Tractors, soil preparation equipment, and harvesting and threshing equipment are reported to be the major equipments imported.
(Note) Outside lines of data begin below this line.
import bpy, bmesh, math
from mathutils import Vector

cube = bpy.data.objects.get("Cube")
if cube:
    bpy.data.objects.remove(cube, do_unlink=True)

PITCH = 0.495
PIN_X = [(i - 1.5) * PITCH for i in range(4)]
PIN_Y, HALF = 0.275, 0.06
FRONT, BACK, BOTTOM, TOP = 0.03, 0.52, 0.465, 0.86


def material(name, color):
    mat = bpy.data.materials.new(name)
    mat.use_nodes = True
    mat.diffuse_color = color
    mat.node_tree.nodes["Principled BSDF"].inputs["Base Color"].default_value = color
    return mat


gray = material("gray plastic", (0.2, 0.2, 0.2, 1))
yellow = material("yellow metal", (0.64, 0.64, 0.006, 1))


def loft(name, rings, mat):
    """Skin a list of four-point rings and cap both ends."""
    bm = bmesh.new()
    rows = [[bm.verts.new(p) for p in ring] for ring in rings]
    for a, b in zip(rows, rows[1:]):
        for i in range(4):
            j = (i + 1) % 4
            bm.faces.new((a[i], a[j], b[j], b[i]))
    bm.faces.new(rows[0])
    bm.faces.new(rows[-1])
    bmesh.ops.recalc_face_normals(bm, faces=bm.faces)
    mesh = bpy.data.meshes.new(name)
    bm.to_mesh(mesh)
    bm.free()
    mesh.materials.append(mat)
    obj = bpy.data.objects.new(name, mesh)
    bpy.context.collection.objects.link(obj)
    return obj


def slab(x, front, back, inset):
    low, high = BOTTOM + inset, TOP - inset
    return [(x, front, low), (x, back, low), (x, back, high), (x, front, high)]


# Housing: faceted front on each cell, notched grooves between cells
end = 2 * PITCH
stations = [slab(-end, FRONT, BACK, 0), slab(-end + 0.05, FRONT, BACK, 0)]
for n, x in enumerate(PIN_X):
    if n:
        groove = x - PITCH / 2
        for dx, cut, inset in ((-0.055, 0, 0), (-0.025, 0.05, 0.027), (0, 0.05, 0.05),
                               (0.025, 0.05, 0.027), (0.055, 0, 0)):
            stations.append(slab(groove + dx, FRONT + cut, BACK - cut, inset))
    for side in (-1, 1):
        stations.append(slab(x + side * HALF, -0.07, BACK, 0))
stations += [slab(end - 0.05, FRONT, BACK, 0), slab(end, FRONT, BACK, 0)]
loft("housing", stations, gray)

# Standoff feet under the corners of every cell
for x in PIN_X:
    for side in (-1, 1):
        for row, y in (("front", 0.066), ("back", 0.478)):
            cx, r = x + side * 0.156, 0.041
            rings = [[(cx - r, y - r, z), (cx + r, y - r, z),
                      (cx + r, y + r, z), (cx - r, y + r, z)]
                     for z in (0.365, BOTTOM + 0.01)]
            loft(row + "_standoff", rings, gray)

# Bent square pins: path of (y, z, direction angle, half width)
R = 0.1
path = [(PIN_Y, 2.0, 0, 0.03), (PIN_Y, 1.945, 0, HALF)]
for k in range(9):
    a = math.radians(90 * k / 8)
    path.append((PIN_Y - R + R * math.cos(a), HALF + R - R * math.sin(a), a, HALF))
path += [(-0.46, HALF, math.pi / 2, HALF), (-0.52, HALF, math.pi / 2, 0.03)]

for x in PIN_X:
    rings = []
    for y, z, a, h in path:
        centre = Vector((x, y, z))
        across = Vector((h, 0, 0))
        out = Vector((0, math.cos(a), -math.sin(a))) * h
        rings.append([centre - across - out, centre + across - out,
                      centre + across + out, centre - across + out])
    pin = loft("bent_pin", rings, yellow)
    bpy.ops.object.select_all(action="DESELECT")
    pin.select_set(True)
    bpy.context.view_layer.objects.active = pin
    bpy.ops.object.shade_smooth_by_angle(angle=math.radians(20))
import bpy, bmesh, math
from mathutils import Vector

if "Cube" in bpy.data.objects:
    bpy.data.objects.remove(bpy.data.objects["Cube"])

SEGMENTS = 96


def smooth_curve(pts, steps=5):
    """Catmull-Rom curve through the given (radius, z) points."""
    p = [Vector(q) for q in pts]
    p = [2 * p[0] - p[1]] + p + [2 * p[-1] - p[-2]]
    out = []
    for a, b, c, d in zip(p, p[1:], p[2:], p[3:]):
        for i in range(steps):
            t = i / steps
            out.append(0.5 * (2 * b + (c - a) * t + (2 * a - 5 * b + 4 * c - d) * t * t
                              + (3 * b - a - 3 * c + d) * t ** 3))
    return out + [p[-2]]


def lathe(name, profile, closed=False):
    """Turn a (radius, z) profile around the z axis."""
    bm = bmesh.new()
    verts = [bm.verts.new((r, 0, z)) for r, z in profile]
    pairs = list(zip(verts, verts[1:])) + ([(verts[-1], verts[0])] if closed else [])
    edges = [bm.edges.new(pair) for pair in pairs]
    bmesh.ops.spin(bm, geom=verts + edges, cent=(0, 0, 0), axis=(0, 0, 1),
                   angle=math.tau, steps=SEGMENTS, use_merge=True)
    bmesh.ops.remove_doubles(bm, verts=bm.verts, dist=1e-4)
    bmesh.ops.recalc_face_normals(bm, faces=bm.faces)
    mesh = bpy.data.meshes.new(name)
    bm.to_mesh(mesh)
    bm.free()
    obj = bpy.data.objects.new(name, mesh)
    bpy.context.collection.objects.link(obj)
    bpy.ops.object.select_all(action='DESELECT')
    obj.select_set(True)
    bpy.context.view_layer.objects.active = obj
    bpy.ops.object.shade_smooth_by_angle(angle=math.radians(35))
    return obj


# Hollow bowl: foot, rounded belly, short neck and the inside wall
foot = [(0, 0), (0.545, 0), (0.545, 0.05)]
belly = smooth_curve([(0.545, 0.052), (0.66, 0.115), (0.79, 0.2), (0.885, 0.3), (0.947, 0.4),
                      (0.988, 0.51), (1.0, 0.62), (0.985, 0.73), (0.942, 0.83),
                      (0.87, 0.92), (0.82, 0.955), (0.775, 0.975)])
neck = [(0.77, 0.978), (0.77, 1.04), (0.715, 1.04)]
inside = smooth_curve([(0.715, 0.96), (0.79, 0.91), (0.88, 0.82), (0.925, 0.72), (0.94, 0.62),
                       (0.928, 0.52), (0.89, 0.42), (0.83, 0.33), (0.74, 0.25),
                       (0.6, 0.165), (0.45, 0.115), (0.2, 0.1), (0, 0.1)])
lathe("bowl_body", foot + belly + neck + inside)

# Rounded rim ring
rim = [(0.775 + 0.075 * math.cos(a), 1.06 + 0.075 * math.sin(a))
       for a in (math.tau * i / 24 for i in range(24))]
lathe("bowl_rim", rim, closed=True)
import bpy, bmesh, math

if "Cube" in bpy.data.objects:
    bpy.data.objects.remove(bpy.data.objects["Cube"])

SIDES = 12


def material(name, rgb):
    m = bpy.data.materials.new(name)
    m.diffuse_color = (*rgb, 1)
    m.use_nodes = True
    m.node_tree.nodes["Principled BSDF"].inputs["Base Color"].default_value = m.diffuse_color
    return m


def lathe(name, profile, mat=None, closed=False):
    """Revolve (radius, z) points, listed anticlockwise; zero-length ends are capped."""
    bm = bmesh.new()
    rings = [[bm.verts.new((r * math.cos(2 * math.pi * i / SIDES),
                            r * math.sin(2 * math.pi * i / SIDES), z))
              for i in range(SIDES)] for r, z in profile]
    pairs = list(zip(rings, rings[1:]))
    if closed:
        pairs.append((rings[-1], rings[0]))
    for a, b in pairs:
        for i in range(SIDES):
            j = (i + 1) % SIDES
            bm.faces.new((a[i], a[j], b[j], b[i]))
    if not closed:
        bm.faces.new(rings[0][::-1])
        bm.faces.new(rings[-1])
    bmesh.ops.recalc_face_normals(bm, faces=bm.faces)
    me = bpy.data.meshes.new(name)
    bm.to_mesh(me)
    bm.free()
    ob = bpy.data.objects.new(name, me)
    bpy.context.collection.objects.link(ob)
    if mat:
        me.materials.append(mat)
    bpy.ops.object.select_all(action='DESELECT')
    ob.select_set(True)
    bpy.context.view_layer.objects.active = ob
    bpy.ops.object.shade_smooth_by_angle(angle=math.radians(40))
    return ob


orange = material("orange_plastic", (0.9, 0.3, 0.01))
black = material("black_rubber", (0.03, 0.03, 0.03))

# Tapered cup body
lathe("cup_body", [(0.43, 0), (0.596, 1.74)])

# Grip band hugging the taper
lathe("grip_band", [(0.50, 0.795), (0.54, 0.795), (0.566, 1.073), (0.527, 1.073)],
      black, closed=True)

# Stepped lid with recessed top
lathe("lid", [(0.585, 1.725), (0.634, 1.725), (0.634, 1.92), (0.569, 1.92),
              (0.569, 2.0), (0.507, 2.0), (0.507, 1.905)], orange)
Most of these machineries are destined to plantations and commercial farmers.
Subsistence farmers are completely left out from the use of machines.
This situation is largely due to lack of mechanisation policy on the part of the government.
It is recorded that about 5,000 tractors, 7,600 soil preparation equipments, and 6,000 harvesting and threshing equipments have been imported during 1996 – 2002.
This clearly indicates that machinery input is very low for crop production in PNG.
On the assumption that 4,000 tractors are working at any given time, the total power available will be only 240,000 kilowatt (Kw), given each tractor is of 60 Kw.
If 20 % of the land is to be made optimally productive, it comes to about 2.6 million ha.
A human being is rated at about 0.1 horse power (hp) and the minimum power requirement for an effective agriculture has to be 0.5hp per hectare per year.
Thus the required energy is about 1.3 million hp, which is equal to 1 million Kw.
Assuming that two million people are always busy in farming, the energy input from manual labor will be equal to 0.2 million hp which is equal to 0.154 million Kw.
The combined energy available from the tractors and human power is only 0.394 million Kw leaving a deficit of 0.706 million Kw.
The remedy of energy deficit of such magnitude is very difficult and it should be of concern to planners and implementers.
It is advisable that animal traction and two wheel tractors are in corporated in agriculture production system with appropriate technologies in order to boost the production to feed the increasing population.
The following are some of the areas that could be considered to improve farm mechanisation in the country: establishment of animal traction centre, establishment of agro-service centers throughout the country, establishment of curriculum in agricultural engineering and technology at tertiary level, establishment of division of agricultural mechanisation at national level, inclusion of agricultural machines related information in agricultural extension programmes, and exemption of tax on imported agriculture machines for subsistence farmers.
The above suggestions necessary to ensure agriculture production is maximised, and realise the agriculture potential that we have.
Improved farm mechanisation can result into:

• Increased productivity of land and labor

• Increased income to farmers

• Reduction in post –harvest losses

• Reduction in drudgery and back-breaking farm work

• Timeliness in field preparation and subsequent operations

• Precision in agricultural operation

• Improvement of safety of farm workers

• Improvement in working environment

• Respect to human dignity

• Increase in agricultural labor efficiency

• Intensive farming for all the cultivable land

• Creation of rural employment, and

• Availability of improved housing and sanitation

It can be concluded that farm mechanisation in PNG must be introduced at a pace that the farmers can use appropriate technology and simultaneously training and education is also pursued.
This way not only the productivity of land and labor will increase but will also provide employment in rural areas.